The following review took place on Thursday the Fourth of February, 2016 during an audience of BABY by Doppelgangster. Co-produced by MKA | Theatre of New Writing. Presented in association with VAULT Festival.
It seems to me that the duty and desires of the audience are the greatest conflict in any spectatorial event. So it is, that we find them crammed into the front two rows at their first entry into the space, and then witness them magnanimously moving back to the third and indeed fourth rows when requested.
The ladies from Plunge Theatre certainly turn in a good observation in the second row, demonstrating a genuinely sensitive approach to their material. There is none of the clutching at pearls, meek whimpering, or stern glances and tut-tutting, that so often accompany a viewing such as this.
Nice to see Paul Beer, and his wife too. We’ve never noticed Paul in an audience before but he certainly holds his own, and has us wondering where he’s been until now. His wife is a gifted onlooker, in what is an unexpected and delightful debut. Great work, and the pair really hold things together in the final stages.
The guy in the deep red jumper reminds us of the little girl in Schindler’s List. He displays good smiling technique and appears genuinely worried when Tom begins to hug the audience. Truly at the height of his powers; a searing self-portrait from a magnificent spectator.
A couple of ladies at the back are just super, giving and giving and giving again. Like real life givers. The sort of magnetic peripheral viewing that revolves, satellite like, and then swoops down – a full moon – bathing in the illumination.

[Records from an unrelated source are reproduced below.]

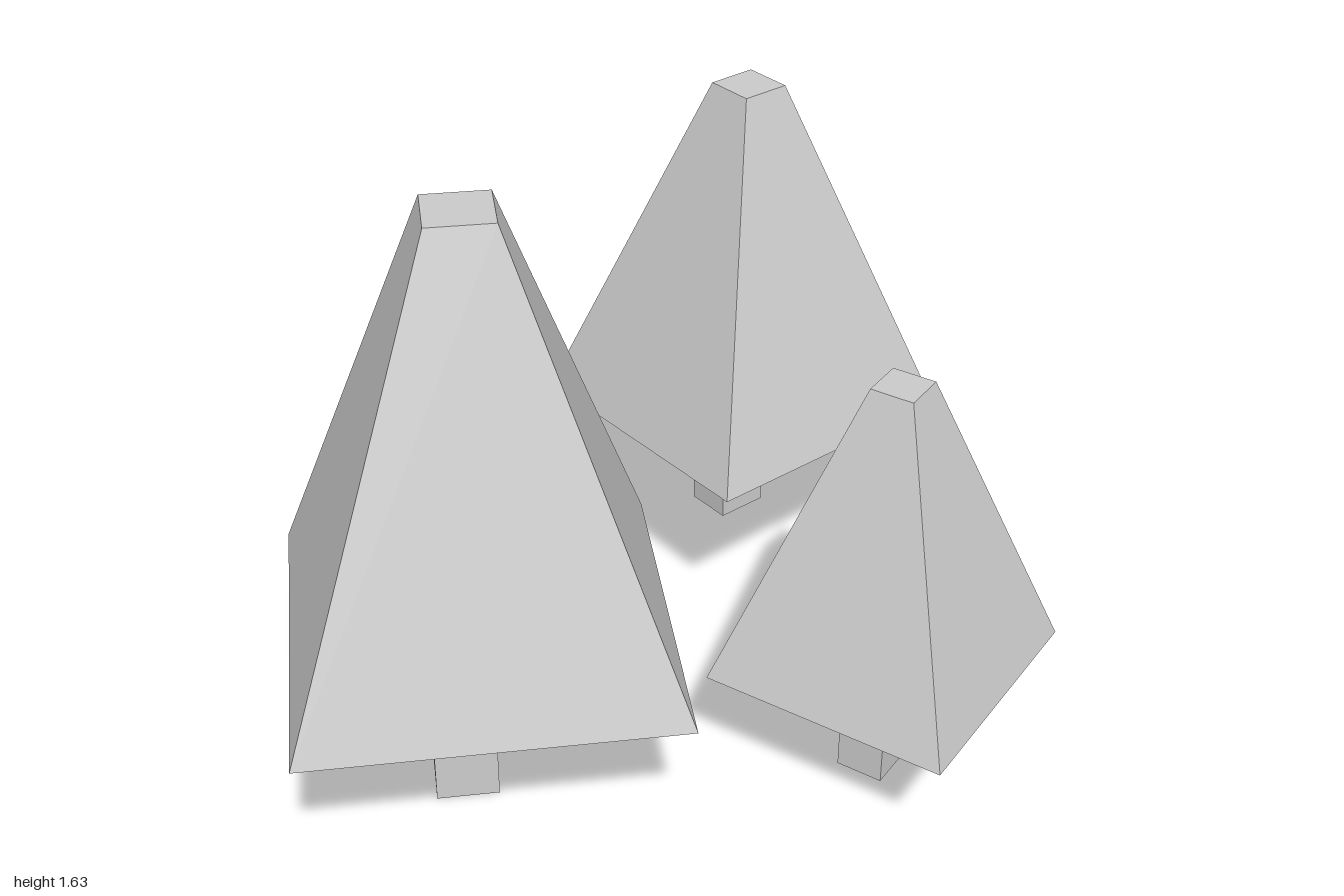
import * as THREE from 'three';

const material = new THREE.MeshStandardMaterial({ color: 0xcccccc, flatShading: true });

const TRUNK_HEIGHT = 0.47;
const CROWN_HEIGHT = 1.165;
const CROWN_BASE = 0.945; // side of the square base
const CROWN_TOP = 0.165; // side of the square top

// One tree at full size, standing on y = 0 with the crown centred on the origin
function createTree() {
  const tree = new THREE.Group();

  // Square trunk, set slightly off the crown's centre
  const trunk = new THREE.Mesh(new THREE.BoxGeometry(0.161, TRUNK_HEIGHT, 0.182), material);
  trunk.name = 'trunk';
  trunk.position.set(-0.058, TRUNK_HEIGHT / 2, 0);

  // Crown: truncated four-sided pyramid
  const crownGeometry = new THREE.CylinderGeometry(
    CROWN_TOP * Math.SQRT1_2, CROWN_BASE * Math.SQRT1_2, CROWN_HEIGHT, 4
  ).rotateY(Math.PI / 4);
  const crown = new THREE.Mesh(crownGeometry, material);
  crown.name = 'crown';
  crown.position.y = TRUNK_HEIGHT + CROWN_HEIGHT / 2;

  tree.add(trunk, crown);
  return tree;
}

export function createModel() {
  const model = new THREE.Group();
  model.name = 'treeCluster';

  // The same tree repeated at three sizes, turns and heights
  const placements = [
    { name: 'largeTree', position: [-0.502, 0, 0.428], turn: 0, scale: 1 },
    { name: 'mediumTree', position: [0.32, 0.145, -0.465], turn: -59.2, scale: 0.825 },
    { name: 'smallTree', position: [0.51, 0.022, 0.531], turn: 48.1, scale: 0.69 },
  ];
  for (const { name, position, turn, scale } of placements) {
    const tree = createTree();
    tree.name = name;
    tree.position.set(...position);
    tree.rotation.y = THREE.MathUtils.degToRad(turn);
    tree.scale.setScalar(scale);
    model.add(tree);
  }
  return model;
}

The man who gave a performer permission to sit on his lap and then expressed unique, interesting, and extreme discomfort, has trouble finding a connection with the moment, but the feeling from the cast and crew is one of sympathy rather than condemnation.
Is there a more potent symbol for the drama than the looking that takes place? It can only be said that this audience did indeed ‘look on’ for most the theatrical presentation. Breaks in their looking only served to emphasise their commitment to paying attention. I wouldn’t call them the best new audience of the year, but the devastating drama behind their work hints at hidden depths beneath the wild and rapid fire glancing.
Reviewers: Tom Payne PhD & Tobias Manderson-Galvin MWrPerf